Provided material Block Start

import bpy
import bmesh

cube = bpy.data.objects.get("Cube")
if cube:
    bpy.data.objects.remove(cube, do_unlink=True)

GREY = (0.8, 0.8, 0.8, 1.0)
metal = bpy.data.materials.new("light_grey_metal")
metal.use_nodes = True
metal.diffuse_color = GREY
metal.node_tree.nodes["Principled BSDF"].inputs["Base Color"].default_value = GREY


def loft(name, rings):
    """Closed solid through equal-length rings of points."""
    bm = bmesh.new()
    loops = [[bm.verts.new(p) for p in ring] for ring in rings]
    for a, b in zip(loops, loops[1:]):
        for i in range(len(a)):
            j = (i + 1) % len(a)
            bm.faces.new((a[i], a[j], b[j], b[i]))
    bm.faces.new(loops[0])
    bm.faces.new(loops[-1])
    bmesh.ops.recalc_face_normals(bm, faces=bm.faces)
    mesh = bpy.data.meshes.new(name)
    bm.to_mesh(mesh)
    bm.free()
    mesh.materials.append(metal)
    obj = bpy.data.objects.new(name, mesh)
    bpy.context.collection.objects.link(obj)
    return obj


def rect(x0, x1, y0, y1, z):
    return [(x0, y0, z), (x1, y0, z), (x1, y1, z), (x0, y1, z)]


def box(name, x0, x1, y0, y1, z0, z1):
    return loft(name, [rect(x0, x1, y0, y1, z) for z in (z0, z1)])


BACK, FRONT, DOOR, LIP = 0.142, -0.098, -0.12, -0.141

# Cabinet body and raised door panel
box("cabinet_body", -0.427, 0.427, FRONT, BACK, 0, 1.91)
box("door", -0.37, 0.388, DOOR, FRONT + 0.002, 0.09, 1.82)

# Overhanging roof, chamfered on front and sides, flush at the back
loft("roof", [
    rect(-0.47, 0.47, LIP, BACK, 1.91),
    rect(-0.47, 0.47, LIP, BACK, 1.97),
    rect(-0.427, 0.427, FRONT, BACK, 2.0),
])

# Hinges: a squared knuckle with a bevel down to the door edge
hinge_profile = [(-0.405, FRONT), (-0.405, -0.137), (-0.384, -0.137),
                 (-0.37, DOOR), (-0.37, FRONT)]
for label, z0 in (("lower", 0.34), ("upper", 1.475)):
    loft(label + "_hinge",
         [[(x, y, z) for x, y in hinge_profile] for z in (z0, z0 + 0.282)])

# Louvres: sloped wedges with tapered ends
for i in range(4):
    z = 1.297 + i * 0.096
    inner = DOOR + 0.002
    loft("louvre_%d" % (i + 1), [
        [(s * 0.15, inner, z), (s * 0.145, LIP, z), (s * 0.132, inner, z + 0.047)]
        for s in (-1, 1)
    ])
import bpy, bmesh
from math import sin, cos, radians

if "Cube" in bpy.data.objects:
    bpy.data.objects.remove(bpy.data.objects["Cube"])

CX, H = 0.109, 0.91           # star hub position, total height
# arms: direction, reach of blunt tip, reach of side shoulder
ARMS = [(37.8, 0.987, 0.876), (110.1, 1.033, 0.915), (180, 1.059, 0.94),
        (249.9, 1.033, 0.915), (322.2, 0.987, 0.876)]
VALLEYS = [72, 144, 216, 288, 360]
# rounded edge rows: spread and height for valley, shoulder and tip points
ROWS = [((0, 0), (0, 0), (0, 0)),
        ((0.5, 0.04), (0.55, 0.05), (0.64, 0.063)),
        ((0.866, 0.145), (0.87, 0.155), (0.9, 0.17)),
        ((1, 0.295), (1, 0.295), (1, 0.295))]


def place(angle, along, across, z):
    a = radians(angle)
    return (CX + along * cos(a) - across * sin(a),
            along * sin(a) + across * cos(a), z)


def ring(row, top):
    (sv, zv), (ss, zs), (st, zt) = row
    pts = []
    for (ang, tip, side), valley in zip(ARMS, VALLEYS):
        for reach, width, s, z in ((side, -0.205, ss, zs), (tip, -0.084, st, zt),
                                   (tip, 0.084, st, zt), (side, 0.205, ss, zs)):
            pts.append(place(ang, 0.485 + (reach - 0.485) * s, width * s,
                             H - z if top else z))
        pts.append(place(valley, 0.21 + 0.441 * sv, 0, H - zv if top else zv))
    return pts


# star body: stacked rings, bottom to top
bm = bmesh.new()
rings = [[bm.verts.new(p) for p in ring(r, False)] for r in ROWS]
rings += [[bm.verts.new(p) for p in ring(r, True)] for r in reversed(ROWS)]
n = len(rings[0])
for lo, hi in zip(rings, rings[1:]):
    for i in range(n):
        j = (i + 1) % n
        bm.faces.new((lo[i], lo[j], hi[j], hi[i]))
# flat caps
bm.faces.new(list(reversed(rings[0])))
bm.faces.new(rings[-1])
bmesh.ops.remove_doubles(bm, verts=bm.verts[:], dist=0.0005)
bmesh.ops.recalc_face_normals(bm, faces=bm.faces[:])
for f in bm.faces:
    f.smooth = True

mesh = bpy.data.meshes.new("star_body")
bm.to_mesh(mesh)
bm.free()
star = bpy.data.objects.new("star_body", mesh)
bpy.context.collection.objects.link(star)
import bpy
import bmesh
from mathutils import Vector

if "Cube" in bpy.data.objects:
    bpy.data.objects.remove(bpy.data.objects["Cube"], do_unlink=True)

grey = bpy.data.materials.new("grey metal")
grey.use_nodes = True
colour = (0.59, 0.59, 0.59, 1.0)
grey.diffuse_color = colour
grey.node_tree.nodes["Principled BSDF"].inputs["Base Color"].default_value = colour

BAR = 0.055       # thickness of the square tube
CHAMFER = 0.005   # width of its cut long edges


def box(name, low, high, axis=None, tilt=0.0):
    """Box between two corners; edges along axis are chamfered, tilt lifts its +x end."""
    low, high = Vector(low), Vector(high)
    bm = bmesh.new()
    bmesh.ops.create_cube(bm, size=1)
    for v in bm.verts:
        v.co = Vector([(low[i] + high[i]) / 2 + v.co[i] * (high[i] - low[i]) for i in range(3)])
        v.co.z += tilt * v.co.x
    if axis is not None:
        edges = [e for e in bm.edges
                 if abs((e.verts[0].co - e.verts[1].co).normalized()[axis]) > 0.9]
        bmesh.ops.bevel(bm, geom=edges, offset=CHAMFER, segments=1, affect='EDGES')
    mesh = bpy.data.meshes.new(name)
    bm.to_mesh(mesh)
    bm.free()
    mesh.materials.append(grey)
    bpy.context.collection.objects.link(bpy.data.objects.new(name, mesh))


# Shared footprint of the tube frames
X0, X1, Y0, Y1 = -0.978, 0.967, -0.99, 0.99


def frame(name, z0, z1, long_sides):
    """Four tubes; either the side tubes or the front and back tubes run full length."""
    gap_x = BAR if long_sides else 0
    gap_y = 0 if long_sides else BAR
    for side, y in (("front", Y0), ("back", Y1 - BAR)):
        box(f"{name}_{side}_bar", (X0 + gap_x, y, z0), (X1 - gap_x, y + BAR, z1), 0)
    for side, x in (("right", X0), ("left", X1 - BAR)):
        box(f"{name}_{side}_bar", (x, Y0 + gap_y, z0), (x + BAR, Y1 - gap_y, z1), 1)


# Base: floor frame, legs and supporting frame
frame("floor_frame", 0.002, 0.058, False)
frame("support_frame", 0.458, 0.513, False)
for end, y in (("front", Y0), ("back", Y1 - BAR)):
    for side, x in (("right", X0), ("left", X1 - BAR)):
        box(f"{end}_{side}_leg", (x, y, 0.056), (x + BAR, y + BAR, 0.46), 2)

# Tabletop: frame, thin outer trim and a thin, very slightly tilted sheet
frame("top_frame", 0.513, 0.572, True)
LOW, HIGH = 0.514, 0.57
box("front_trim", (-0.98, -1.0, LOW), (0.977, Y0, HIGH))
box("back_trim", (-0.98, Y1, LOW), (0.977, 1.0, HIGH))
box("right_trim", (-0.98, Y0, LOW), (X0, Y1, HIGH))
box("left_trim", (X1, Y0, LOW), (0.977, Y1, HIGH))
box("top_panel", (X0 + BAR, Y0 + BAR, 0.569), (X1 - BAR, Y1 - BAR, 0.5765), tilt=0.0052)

Provided material Block End

# Description of the task:
Please copy the lines above from the line with "bmesh.ops.remove_doubles(bm, verts=bm.verts[:], dist=0.0005)" up to and including the line with "# Shared footprint of the tube frames", exactly as written and with nothing else.

# Result:
bmesh.ops.remove_doubles(bm, verts=bm.verts[:], dist=0.0005)
bmesh.ops.recalc_face_normals(bm, faces=bm.faces[:])
for f in bm.faces:
    f.smooth = True

mesh = bpy.data.meshes.new("star_body")
bm.to_mesh(mesh)
bm.free()
star = bpy.data.objects.new("star_body", mesh)
bpy.context.collection.objects.link(star)
import bpy
import bmesh
from mathutils import Vector

if "Cube" in bpy.data.objects:
    bpy.data.objects.remove(bpy.data.objects["Cube"], do_unlink=True)

grey = bpy.data.materials.new("grey metal")
grey.use_nodes = True
colour = (0.59, 0.59, 0.59, 1.0)
grey.diffuse_color = colour
grey.node_tree.nodes["Principled BSDF"].inputs["Base Color"].default_value = colour

BAR = 0.055       # thickness of the square tube
CHAMFER = 0.005   # width of its cut long edges


def box(name, low, high, axis=None, tilt=0.0):
    """Box between two corners; edges along axis are chamfered, tilt lifts its +x end."""
    low, high = Vector(low), Vector(high)
    bm = bmesh.new()
    bmesh.ops.create_cube(bm, size=1)
    for v in bm.verts:
        v.co = Vector([(low[i] + high[i]) / 2 + v.co[i] * (high[i] - low[i]) for i in range(3)])
        v.co.z += tilt * v.co.x
    if axis is not None:
        edges = [e for e in bm.edges
                 if abs((e.verts[0].co - e.verts[1].co).normalized()[axis]) > 0.9]
        bmesh.ops.bevel(bm, geom=edges, offset=CHAMFER, segments=1, affect='EDGES')
    mesh = bpy.data.meshes.new(name)
    bm.to_mesh(mesh)
    bm.free()
    mesh.materials.append(grey)
    bpy.context.collection.objects.link(bpy.data.objects.new(name, mesh))


# Shared footprint of the tube frames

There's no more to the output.